  1. Mike Michaud (Rhode Island College) Says:

    Doug…it would be fascinating to turn on a screen-capture tool when the students are searching, and then collect several of these, and then analyze them as data sources. Did you do somethign like this or did you just watch over their shoulders?

  2. Linda Aragoni Says:

    When it comes to teaching genres and text types, you may have to start with the difference between a website and a blog. Many teachers don’t know, so they’ll have a huge problem teaching students.

  3. Moriah McCracken Says:

    It was great to hear this research in person, and I am still thinking about adapting the smart auto-ethnography assignment from the WAW textbook into a research auto-ethnography. Using Mike’s idea above, giving students the option to turn on and record a research session (with screen capture or video cameras). I’m wondering what they will identify as gaps and fissures in their fast transfer into which we might insert alternative practices and approaches.

  4. T J Geiger, Syracuse Univ. Says:

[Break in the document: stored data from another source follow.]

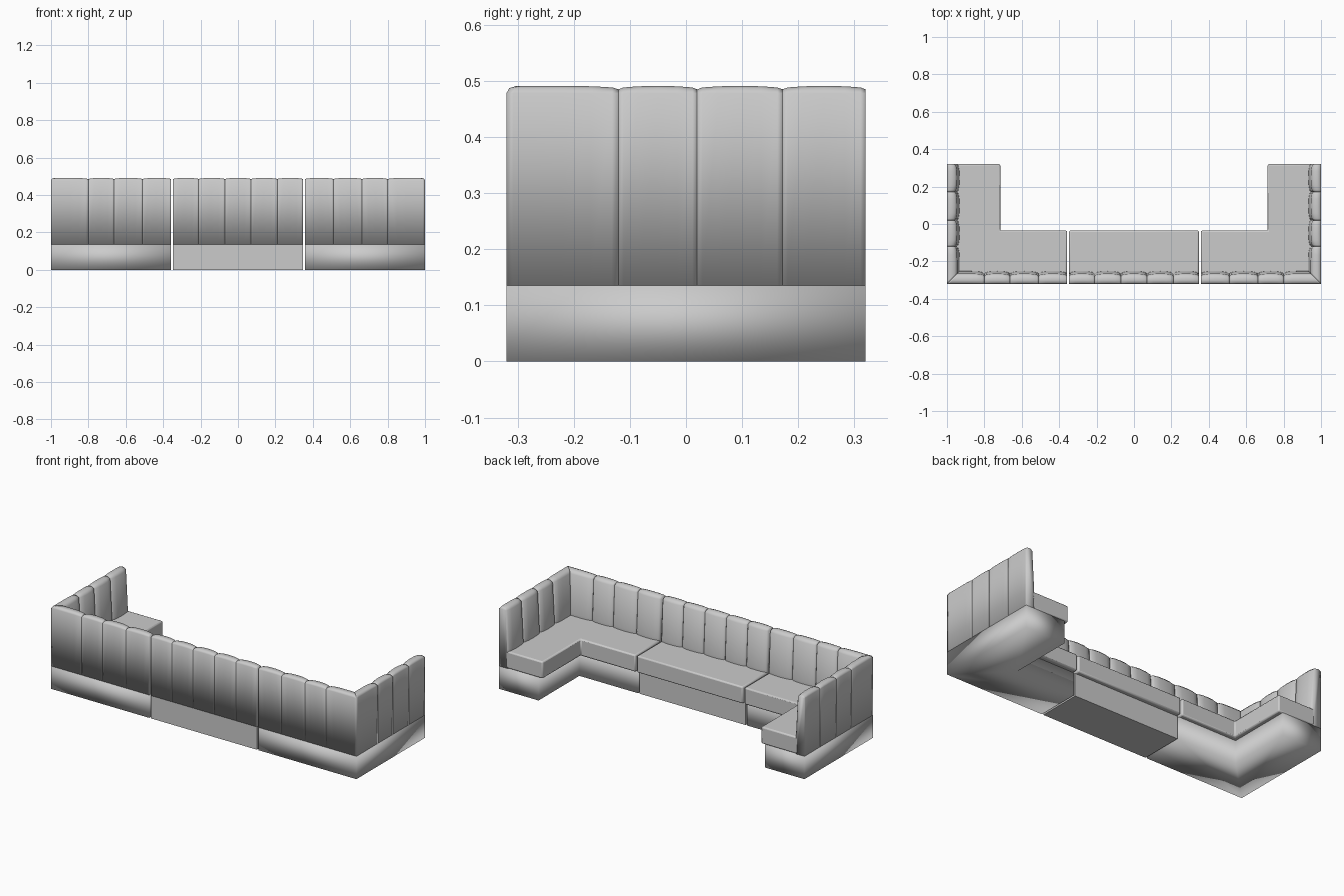
import bpy
import bmesh

cube = bpy.data.objects.get("Cube")
if cube:
    bpy.data.objects.remove(cube, do_unlink=True)

fabric = bpy.data.materials.new("light_grey_upholstery")
fabric.use_nodes = True
GREY = (0.6, 0.6, 0.6, 1)
fabric.diffuse_color = GREY
fabric.node_tree.nodes["Principled BSDF"].inputs["Base Color"].default_value = GREY

BACK = -0.32      # outer face of the long back
END = 0.32        # free end of the side wings
FRONT = -0.035    # seat edge of the long run
WING = 0.715      # inner seat edge of the wings
BASE_TOP = 0.135
SEAT_TOP = 0.235
RECESS = 0.027    # plinth set back under the seat
GAP = 0.357       # inner end of the corner units
HALF = 0.347      # half width of the centre unit


def finish(bm, name):
    bmesh.ops.recalc_face_normals(bm, faces=bm.faces)
    mesh = bpy.data.meshes.new(name)
    bm.to_mesh(mesh)
    bm.free()
    obj = bpy.data.objects.new(name, mesh)
    bpy.context.collection.objects.link(obj)
    mesh.materials.append(fabric)
    bpy.ops.object.select_all(action='DESELECT')
    obj.select_set(True)
    bpy.context.view_layer.objects.active = obj
    return obj


def slab(name, outline, z0, z1, bevel=0.0, soft=False):
    """Extrude a plan outline from z0 to z1."""
    bm = bmesh.new()
    face = bm.faces.new([bm.verts.new((x, y, z0)) for x, y in outline])
    top = bmesh.ops.extrude_face_region(bm, geom=[face])["geom"]
    for v in top:
        if isinstance(v, bmesh.types.BMVert):
            v.co.z = z1
    obj = finish(bm, name)
    if bevel:
        mod = obj.modifiers.new("soft_edges", 'BEVEL')
        mod.width = bevel
        mod.segments = 2
        bpy.ops.object.shade_smooth_by_angle()
    elif soft:
        bpy.ops.object.shade_smooth()
    return obj


# Backrest section: depth from the outer face, height
PROFILE = [(0, BASE_TOP), (0, 0.478), (0.005, 0.487), (0.018, 0.491),
           (0.042, 0.489), (0.055, 0.475), (0.067, 0.25), (0.07, BASE_TOP)]
PUFF = [(0, 0), (0.06, 0.55), (0.25, 0.9), (0.5, 1), (0.75, 0.9), (0.94, 0.55), (1, 0)]


def add_panel(bm, s0, s1, place, mitre=False):
    """One padded channel between s0 and s1; place maps (s, depth) to plan."""
    rings = []
    for t, puff in PUFF:
        if mitre and t < 0.5:
            puff = 1
        ring = []
        for d, z in PROFILE:
            depth = d - 0.014 * (1 - puff) * (d > 0.03)
            height = z - 0.006 * (1 - puff) * (z > 0.48)
            start = s0 + (depth if mitre else 0)
            x, y = place(start + (s1 - start) * t, depth)
            ring.append(bm.verts.new((x, y, height)))
        rings.append(ring)
    n = len(PROFILE)
    for a, b in zip(rings, rings[1:]):
        for i in range(n):
            j = (i + 1) % n
            bm.faces.new((a[i], a[j], b[j], b[i]))
    bm.faces.new(rings[0])
    bm.faces.new(rings[-1])


def backrest(name, runs):
    """Runs are (list of seam positions, placing function, mitred start)."""
    bm = bmesh.new()
    for seams, place, mitre in runs:
        for k, (a, b) in enumerate(zip(seams, seams[1:])):
            add_panel(bm, a, b, place, mitre and k == 0)
    finish(bm, name)
    bpy.ops.object.shade_smooth()


def rect(x0, x1, y0, y1):
    return [(x0, y0), (x1, y0), (x1, y1), (x0, y1)]


# Centre unit
slab("centre_base", rect(-HALF, HALF, BACK, FRONT - RECESS), 0, BASE_TOP)
slab("centre_seat", rect(-HALF, HALF, BACK + 0.04, FRONT), BASE_TOP, SEAT_TOP, 0.008)
centre_seams = [-HALF, -0.21, -0.07, 0.07, 0.21, HALF]
backrest("centre_backrest", [(centre_seams, lambda s, d: (s, BACK + d), False)])

# Corner units, mirrored
for side, m in (("left", 1), ("right", -1)):
    def ell(back, wing, front):
        outer, rear = 1 - back, BACK + back
        pts = [(GAP, rear), (outer, rear), (outer, END), (wing, END), (wing, front), (GAP, front)]
        return [(m * x, y) for x, y in pts]

    slab(side + "_corner_base", ell(0, WING + RECESS, FRONT - RECESS), 0, BASE_TOP, soft=True)
    slab(side + "_corner_seat", ell(0.04, WING, FRONT), BASE_TOP, SEAT_TOP, 0.008)
    backrest(side + "_corner_backrest", [
        ([0, 0.2, 0.337, 0.49, 1 - GAP], lambda s, d: (m * (1 - s), BACK + d), True),
        ([0, 0.2, 0.34, 0.492, END - BACK], lambda s, d: (m * (1 - d), BACK + s), True),
    ])
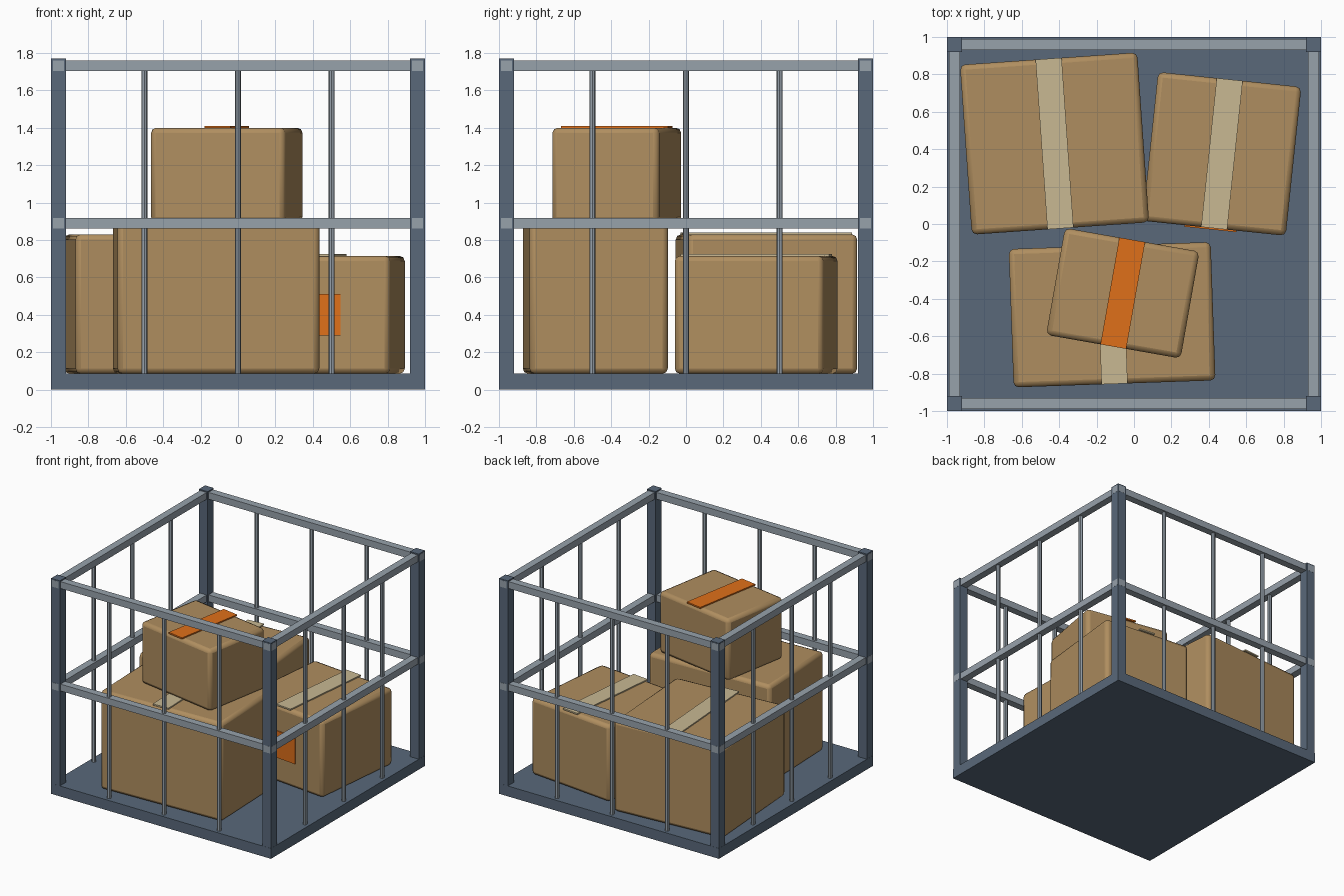
import bpy
from math import radians
from mathutils import Matrix, Vector

if "Cube" in bpy.data.objects:
    bpy.data.objects.remove(bpy.data.objects["Cube"])


def material(name, rgb):
    m = bpy.data.materials.new(name)
    m.diffuse_color = (*rgb, 1)
    m.use_nodes = True
    m.node_tree.nodes["Principled BSDF"].inputs["Base Color"].default_value = m.diffuse_color
    return m


SLATE = material("slate_steel", (0.10, 0.14, 0.195))
STEEL = material("light_steel", (0.31, 0.36, 0.41))
CARD = material("cardboard", (0.43, 0.27, 0.115))
TAPE = material("tape", (0.58, 0.48, 0.29))
ORANGE = material("orange", (0.74, 0.16, 0.01))


def block(name, size, loc, mat, rot=0, bevel=0):
    bpy.ops.mesh.primitive_cube_add(size=1, location=loc, rotation=(0, 0, rot))
    o = bpy.context.object
    o.name = name
    o.scale = size
    bpy.ops.object.transform_apply(location=False, rotation=False, scale=True)
    o.data.materials.append(mat)
    if bevel:
        b = o.modifiers.new("soft_edges", "BEVEL")
        b.width, b.segments = bevel, 2
        bpy.ops.object.shade_smooth_by_angle(angle=radians(35))
    return o


def rod(name, x, y, z0, z1):
    bpy.ops.mesh.primitive_cylinder_add(vertices=8, radius=0.017, depth=z1 - z0,
                                        location=(x, y, (z0 + z1) / 2))
    o = bpy.context.object
    o.name = name
    o.data.materials.append(STEEL)
    bpy.ops.object.shade_smooth_by_angle(angle=radians(30))


FLOOR = 0.085

# Cage: floor plate and corner posts
block("floor_plate", (2, 2, FLOOR), (0, 0, FLOOR / 2), SLATE)
for sx in (-1, 1):
    for sy in (-1, 1):
        block("corner_post", (0.079, 0.079, 1.77 - FLOOR),
              (sx * 0.9595, sy * 0.9595, (1.77 + FLOOR) / 2), SLATE)

# Cage: rails at two heights and vertical bars on all four sides
for s in (-1, 1):
    for z in (0.89, 1.732):
        block("rail_x", (2, 0.06, 0.056), (0, s * 0.96, z), STEEL)
        block("rail_y", (0.06, 2, 0.056), (s * 0.96, 0, z), STEEL)
    for t in (-0.5, 0, 0.5):
        rod("bar_x", t, s * 0.96, FLOOR - 0.005, 1.71)
        rod("bar_y", s * 0.96, t, FLOOR - 0.005, 1.71)


# Cartons, each with a strip of tape across the top
def carton(name, w, d, z0, z1, x, y, deg, tape):
    a = radians(deg)
    block(name, (w, d, z1 - z0), (x, y, (z0 + z1) / 2), CARD, a, 0.028)
    block(name + "_tape", (0.14, d, 0.012), (x, y, z1 + 0.004), tape, a)


carton("back_left_carton", 0.95, 0.91, FLOOR, 0.83, -0.425, 0.43, 4, TAPE)
carton("back_right_carton", 0.77, 0.80, FLOOR, 0.715, 0.47, 0.375, -6, TAPE)
carton("front_carton", 1.08, 0.74, FLOOR, 0.895, -0.117, -0.485, 2, TAPE)
carton("top_carton", 0.73, 0.58, 0.895, 1.4, -0.06, -0.37, -10, ORANGE)

# Label on the front of the back right carton
a = radians(-6)
p = Vector((0.47, 0.375, 0.4)) + Matrix.Rotation(a, 3, 'Z') @ Vector((-0.02, -0.402, 0))
block("carton_label", (0.28, 0.012, 0.22), p, ORANGE, a)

    These are interesting findings and compelling suggestions, Doug. I also think Mike’s research suggestion and Moriah’s assignment idea sounds like they could result in great information and writing. The more and more I read about student source hunting and source use, the more your comment about the decontextualized nature of source selection (it matters not who was writing or where or how or in what genre, but rather that the source was findable) is a fact that is going to have significantly shape how we teach research. I’m also thinking here of some of the findings from Howard and Jameison’s Citation Project research about student source use, which seem to suggest some of the textual practices that follow from the kind of searching you observed. I know it’ll be a while before the subjects of this NPR story from winter a year ago will be in the first-year writing course. However, I thought it would be provocative to think about your post alongside this story about the interest research practices of children, the difficulties they have, the assumptions they make about research (one source–usually the first–is as good as any), and the importance or lack of importance they ascribe to topics based on their initial results: http://www.npr.org/templates/story/story.php?storyId=122893913&sc=emaf